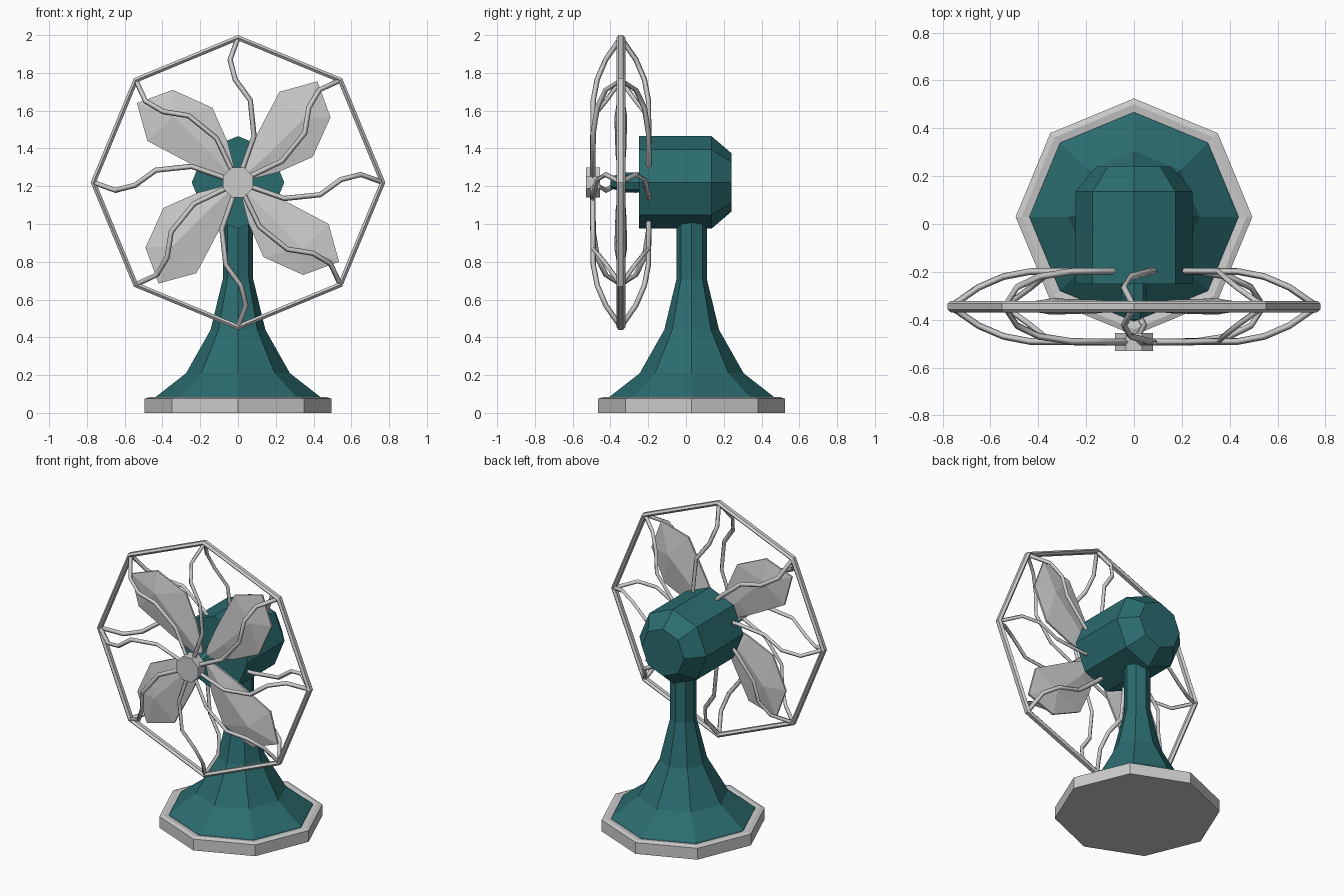
import bpy, bmesh
from math import pi, cos, sin
from mathutils import Vector

if "Cube" in bpy.data.objects:
    bpy.data.objects.remove(bpy.data.objects["Cube"])

HEAD_Z = 1.22      # height of the rotor axis
RING_Y = -0.345    # plane of the guard ring and blades

teal = bpy.data.materials.new("teal_paint")
teal.diffuse_color = (0.024, 0.15, 0.16, 1)
teal.use_nodes = True
teal.node_tree.nodes["Principled BSDF"].inputs["Base Color"].default_value = teal.diffuse_color


def finish(name, bm, mat=None):
    bmesh.ops.recalc_face_normals(bm, faces=bm.faces)
    me = bpy.data.meshes.new(name)
    bm.to_mesh(me)
    bm.free()
    ob = bpy.data.objects.new(name, me)
    bpy.context.collection.objects.link(ob)
    if mat:
        me.materials.append(mat)
    return ob


def lathe(name, profile, along_y=False, mat=None, phase=0.0, closed=False, n=8):
    """Faceted turning of (radius, height) points about z, or about the head axis."""
    bm = bmesh.new()
    rings = []
    for r, h in profile:
        ring = []
        for i in range(n):
            a = phase + 2 * pi * i / n
            p = (r * cos(a), h, HEAD_Z + r * sin(a)) if along_y else \
                (r * cos(a), 0.03 + r * sin(a), h)
            ring.append(bm.verts.new(p))
        rings.append(ring)
    pairs = list(zip(rings, rings[1:]))
    if closed:
        pairs.append((rings[-1], rings[0]))
    else:
        bm.faces.new(rings[0])
        bm.faces.new(rings[-1])
    for a, b in pairs:
        for i in range(n):
            j = (i + 1) % n
            bm.faces.new((a[i], a[j], b[j], b[i]))
    return finish(name, bm, mat)


# Foot plate and flared stand
lathe("foot_plate", [(0.495, 0), (0.495, 0.075), (0.47, 0.083), (0.42, 0.075)])
lathe("stand", [(0.44, 0.07), (0.435, 0.085), (0.275, 0.21), (0.145, 0.44),
                (0.08, 0.71), (0.08, 1.03)], mat=teal)

# Motor housing, shaft and front cap
lathe("motor_housing", [(0.245, -0.25), (0.245, 0.135), (0.155, 0.24)], True, teal)
lathe("shaft", [(0.052, -0.24), (0.052, -0.33), (0.03, -0.40)], True, teal)
lathe("guard_cap", [(0.085, -0.53), (0.085, -0.455)], True, phase=pi / 8)

# Guard ring
lathe("guard_ring", [(0.78, RING_Y - 0.012), (0.78, RING_Y + 0.012),
                     (0.766, RING_Y + 0.024), (0.752, RING_Y + 0.012),
                     (0.752, RING_Y - 0.012), (0.766, RING_Y - 0.024)],
      True, closed=True)


def turned(p, y, a):
    """Rotate a head-plane point about the rotor axis."""
    return Vector((p[0] * cos(a) - p[1] * sin(a), y,
                   HEAD_Z + p[0] * sin(a) + p[1] * cos(a)))


# Blades: padded outlines, thin at the rim and raised along the spine
outline = [(0.03, 0.01), (0.01, 0.03), (0.02, 0.08), (0.085, 0.225), (0.22, 0.48),
           (0.42, 0.535), (0.49, 0.345), (0.395, 0.135), (0.215, 0.055), (0.08, 0.02)]
spine_of = [0, 0, 0, 1, 2, 2, 2, 2, 1, 0]
spine = [((0.05, 0.05), 0.016), ((0.16, 0.15), 0.028), ((0.35, 0.34), 0.034)]
for k in range(4):
    a = k * pi / 2
    bm = bmesh.new()
    sides = []
    for s in (-1, 1):
        rim = [bm.verts.new(turned(p, RING_Y + s * 0.006, a)) for p in outline]
        mid = [bm.verts.new(turned(p, RING_Y + s * h, a)) for p, h in spine]
        sides.append(rim)
        for i in range(len(rim)):
            j = (i + 1) % len(rim)
            face = [rim[i], rim[j], mid[spine_of[j]]]
            if spine_of[i] != spine_of[j]:
                face.append(mid[spine_of[i]])
            bm.faces.new(face)
    lo, hi = sides
    for i in range(len(lo)):
        j = (i + 1) % len(lo)
        bm.faces.new((lo[i], lo[j], hi[j], hi[i]))
    finish(f"blade_{k + 1}", bm)


# Guard wires: S-shaped (radius, sideways, distance from ring plane)
outer = [(0.245, -0.085, 0.148), (0.435, -0.065, 0.146), (0.545, 0.015, 0.125),
         (0.65, 0.042, 0.08), (0.765, 0.0, 0.0)]


def guard(name, start, side):
    cu = bpy.data.curves.new(name, 'CURVE')
    cu.dimensions = '3D'
    cu.bevel_depth = 0.014
    cu.bevel_resolution = 0
    cu.use_fill_caps = True
    for k in range(8):
        pts = [turned((r, t), RING_Y + side * d, k * pi / 4)
               for r, t, d in [start] + outer]
        sp = cu.splines.new('POLY')
        sp.points.add(len(pts) - 1)
        for q, p in zip(sp.points, pts):
            q.co = (*p, 1)
    ob = bpy.data.objects.new(name, cu)
    bpy.context.collection.objects.link(ob)


guard("front_guard_wires", (0.06, -0.02, 0.148), -1)
guard("rear_guard_wires", (0.19, -0.085, 0.148), 1)
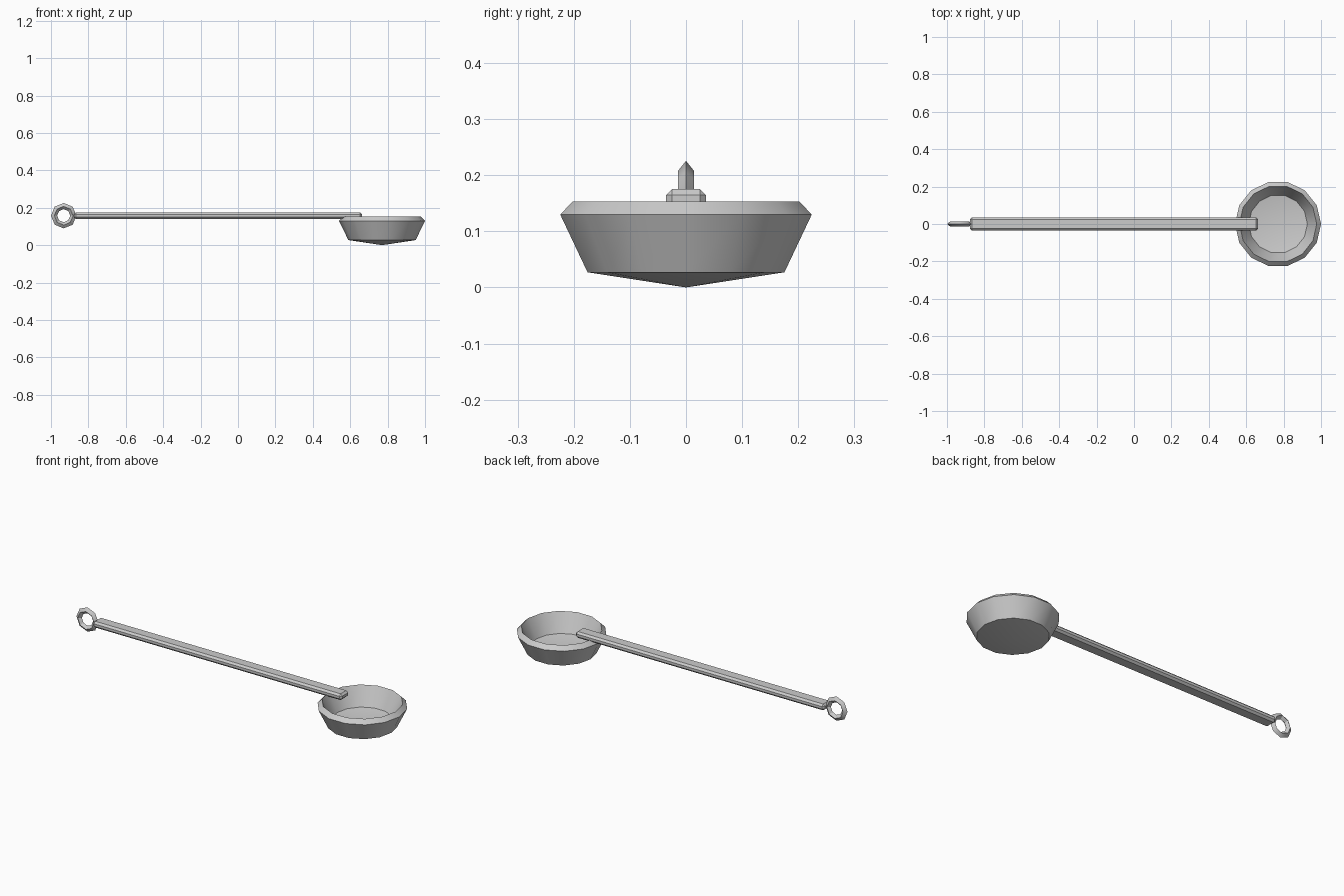
import bpy, bmesh
from math import pi, sin, cos, radians

cube = bpy.data.objects.get("Cube")
if cube:
    bpy.data.objects.remove(cube, do_unlink=True)

steel = bpy.data.materials.new("grey_steel")
steel.use_nodes = True
GREY = (0.6, 0.6, 0.6, 1)
steel.diffuse_color = GREY
steel.node_tree.nodes["Principled BSDF"].inputs["Base Color"].default_value = GREY


def add_part(name, bm, location, smooth_angle):
    bmesh.ops.recalc_face_normals(bm, faces=bm.faces)
    mesh = bpy.data.meshes.new(name)
    bm.to_mesh(mesh)
    bm.free()
    mesh.materials.append(steel)
    obj = bpy.data.objects.new(name, mesh)
    obj.location = location
    bpy.context.collection.objects.link(obj)
    bpy.ops.object.select_all(action="DESELECT")
    obj.select_set(True)
    bpy.context.view_layer.objects.active = obj
    bpy.ops.object.shade_smooth_by_angle(angle=radians(smooth_angle))
    return obj


def lathe(profile, sides, closed=False):
    """Revolve (radius, height) points around z."""
    bm = bmesh.new()
    verts = [bm.verts.new((r, 0, z)) for r, z in profile]
    pairs = list(zip(verts, verts[1:]))
    if closed:
        pairs.append((verts[-1], verts[0]))
    edges = [bm.edges.new(p) for p in pairs]
    bmesh.ops.spin(bm, geom=verts + edges, cent=(0, 0, 0), axis=(0, 0, 1),
                   angle=2 * pi, steps=sides, use_merge=False)
    bmesh.ops.remove_doubles(bm, verts=bm.verts, dist=0.0005)
    return bm


# Bowl: shallow cone base, flared wall, bevelled rim and matching inside
bowl_profile = [(0, 0), (0.18, 0.027), (0.23, 0.13),
                (0.207, 0.153), (0.157, 0.05), (0, 0.025)]
add_part("bowl", lathe(bowl_profile, 14), (0.77, 0, 0), 30)

# Handle: long flat bar with chamfered edges
bm = bmesh.new()
bmesh.ops.create_cube(bm, size=1)
bmesh.ops.scale(bm, vec=(1.54, 0.071, 0.035), verts=bm.verts)
bmesh.ops.bevel(bm, geom=bm.edges[:], offset=0.0105, segments=1,
                affect="EDGES", profile=0.5)
add_part("handle", bm, (-0.107, 0, 0.1575), 30)

# Hanging ring: eight-sided loop with a diamond section, standing upright
ring_profile = [(0.068, 0), (0.05, 0.0145), (0.035, 0), (0.05, -0.0145)]
ring = add_part("hanging_ring", lathe(ring_profile, 8, closed=True),
                (-0.932, 0, 0.1575), 30)
ring.rotation_euler.x = pi / 2
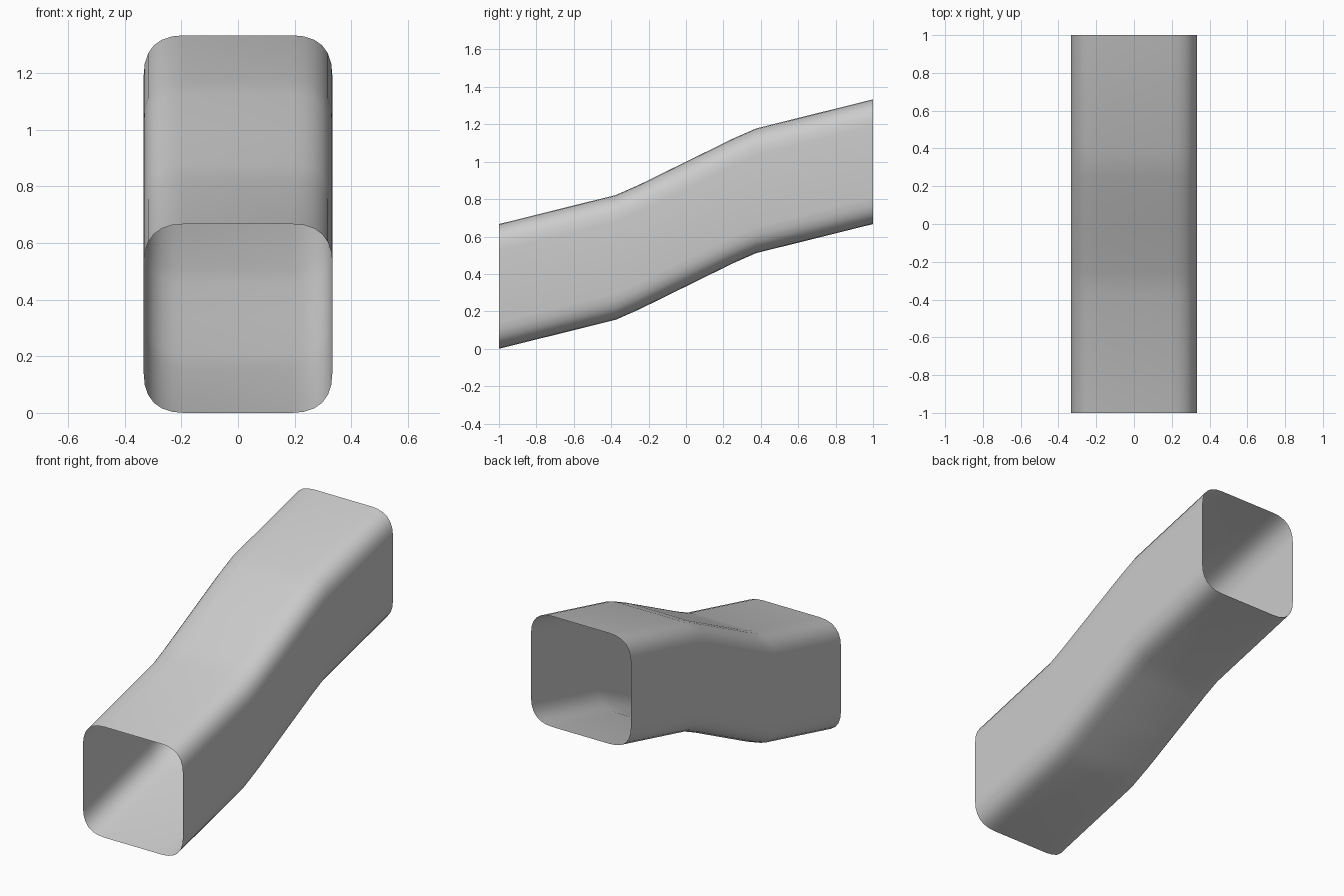
import bpy, bmesh

if "Cube" in bpy.data.objects:
    bpy.data.objects.remove(bpy.data.objects["Cube"])

HALF = 1 / 3      # half width of the duct
FLAT = 0.19       # half length of each flat side
STEPS = 6         # segments per rounded corner

# Rounded-square cross-section: one eased corner, turned four times
corner = []
for i in range(STEPS + 1):
    t = i / STEPS
    a = (1 - t) ** 2
    b = 2 * t * (1 - t)
    c = t * t
    corner.append((HALF * (a + b) + FLAT * c, FLAT * a + HALF * (b + c)))
section = []
for turn in range(4):
    section += corner
    corner = [(-v, u) for u, v in corner]

# Rising path: (y, height of the section centre), symmetric about y = 0
half_path = [(0.25, 0.123), (0.375, 0.178), (1.0, 1 / 3)]
path = [(-y, -h) for y, h in reversed(half_path)] + [(0, 0)] + half_path

# Open duct: sections stay upright while following the path
bm = bmesh.new()
rings = [[bm.verts.new((x, y, z + h + 2 * HALF)) for x, z in section] for y, h in path]
n = len(section)
for r0, r1 in zip(rings, rings[1:]):
    for i in range(n):
        j = (i + 1) % n
        f = bm.faces.new((r0[i], r0[j], r1[j], r1[i]))
        f.smooth = True
        f.normal_update()
        mid = f.calc_center_median()
        if f.normal.x * mid.x + f.normal.z * (mid.z - sum(v.co.z for v in r0 + r1) / (2 * n)) < 0:
            f.normal_flip()

mesh = bpy.data.meshes.new("sloped_duct")
bm.to_mesh(mesh)
bm.free()
duct = bpy.data.objects.new("sloped_duct", mesh)
bpy.context.collection.objects.link(duct)
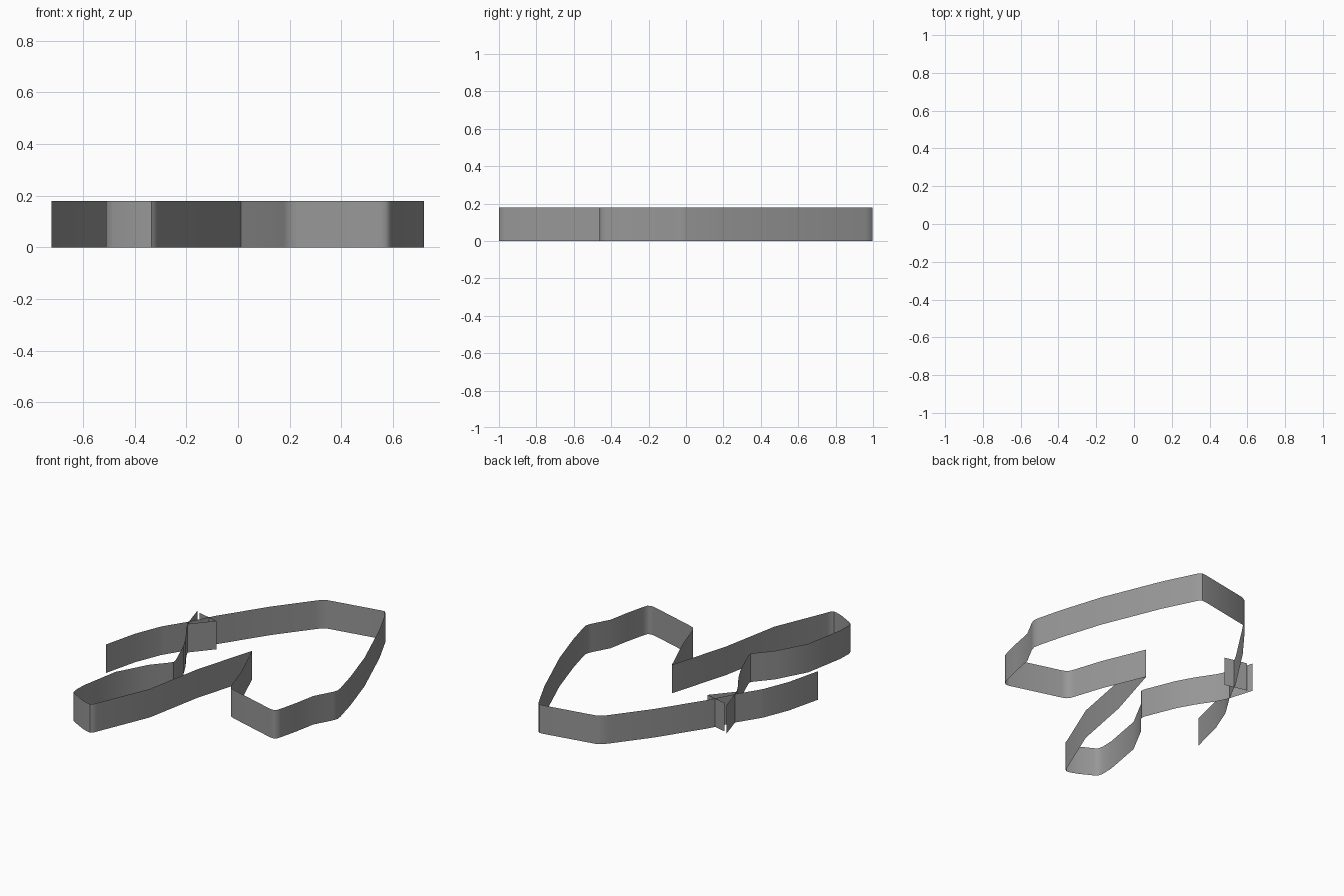
import bpy, bmesh, math

if "Cube" in bpy.data.objects:
    bpy.data.objects.remove(bpy.data.objects["Cube"])

HEIGHT = 0.18

dark = bpy.data.materials.new("dark_grey")
dark.diffuse_color = (0.31, 0.31, 0.31, 1)
dark.use_nodes = True
dark.node_tree.nodes["Principled BSDF"].inputs["Base Color"].default_value = dark.diffuse_color


def ribbon(name, path):
    """Upright single-sheet band following a plan path."""
    bm = bmesh.new()
    verts = [bm.verts.new((x, y, 0)) for x, y in path]
    edges = [bm.edges.new(pair) for pair in zip(verts, verts[1:])]
    new = bmesh.ops.extrude_edge_only(bm, edges=edges)["geom"]
    top = [g for g in new if isinstance(g, bmesh.types.BMVert)]
    bmesh.ops.translate(bm, verts=top, vec=(0, 0, HEIGHT))
    mesh = bpy.data.meshes.new(name)
    bm.to_mesh(mesh)
    bm.free()
    mesh.materials.append(dark)
    obj = bpy.data.objects.new(name, mesh)
    bpy.context.collection.objects.link(obj)
    bpy.context.view_layer.objects.active = obj
    obj.select_set(True)
    bpy.ops.object.shade_smooth_by_angle(angle=math.radians(40))
    obj.select_set(False)


# Long outer band, from the loose tail round the wide loop to the inner corner
ribbon("wide_loop", [
    (-.723, -.285), (-.67, -.07), (-.606, .09), (-.595, .11), (-.517, .232),
    (-.43, .395), (-.247, .674), (-.085, .885), (-.06, .915), (-.025, .935),
    (.30, .996), (.325, .998), (.342, .985), (.355, .96),
    (.445, .777), (.593, .416), (.675, .158), (.716, 0), (.721, -.03),
    (.71, -.065), (.65, -.176), (.624, -.31), (.596, -.425), (.588, -.45),
    (.57, -.462), (.545, -.46), (.23, -.37), (.205, -.36), (.188, -.34),
    (.178, -.31), (.122, -.14), (.012, .123)])

# Narrow loop returning to cross the tail
ribbon("narrow_loop", [
    (.012, .123), (-.10, -.255), (-.172, -.635), (-.31, -.965),
    (-.318, -.988), (-.335, -1.0), (-.36, -.995), (-.40, -.98), (-.485, -.935),
    (-.505, -.92), (-.512, -.89), (-.51, -.81), (-.465, -.558), (-.364, -.37),
    (-.282, -.275), (-.27, -.256), (-.274, -.23), (-.348, -.048), (-.402, .051),
    (-.476, .164), (-.505, .22), (-.557, .39)])

# Small folded tab where the two bands cross
ribbon("crossing_tab", [(-.53, .373), (-.39, .34), (-.50, .21)])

- _Description of the task_
The lines to return are those in the records above that hold the word "axis".

- _Exercise answer_
HEAD_Z = 1.22      # height of the rotor axis
    """Faceted turning of (radius, height) points about z, or about the head axis."""
    """Rotate a head-plane point about the rotor axis."""
    bmesh.ops.spin(bm, geom=verts + edges, cent=(0, 0, 0), axis=(0, 0, 1),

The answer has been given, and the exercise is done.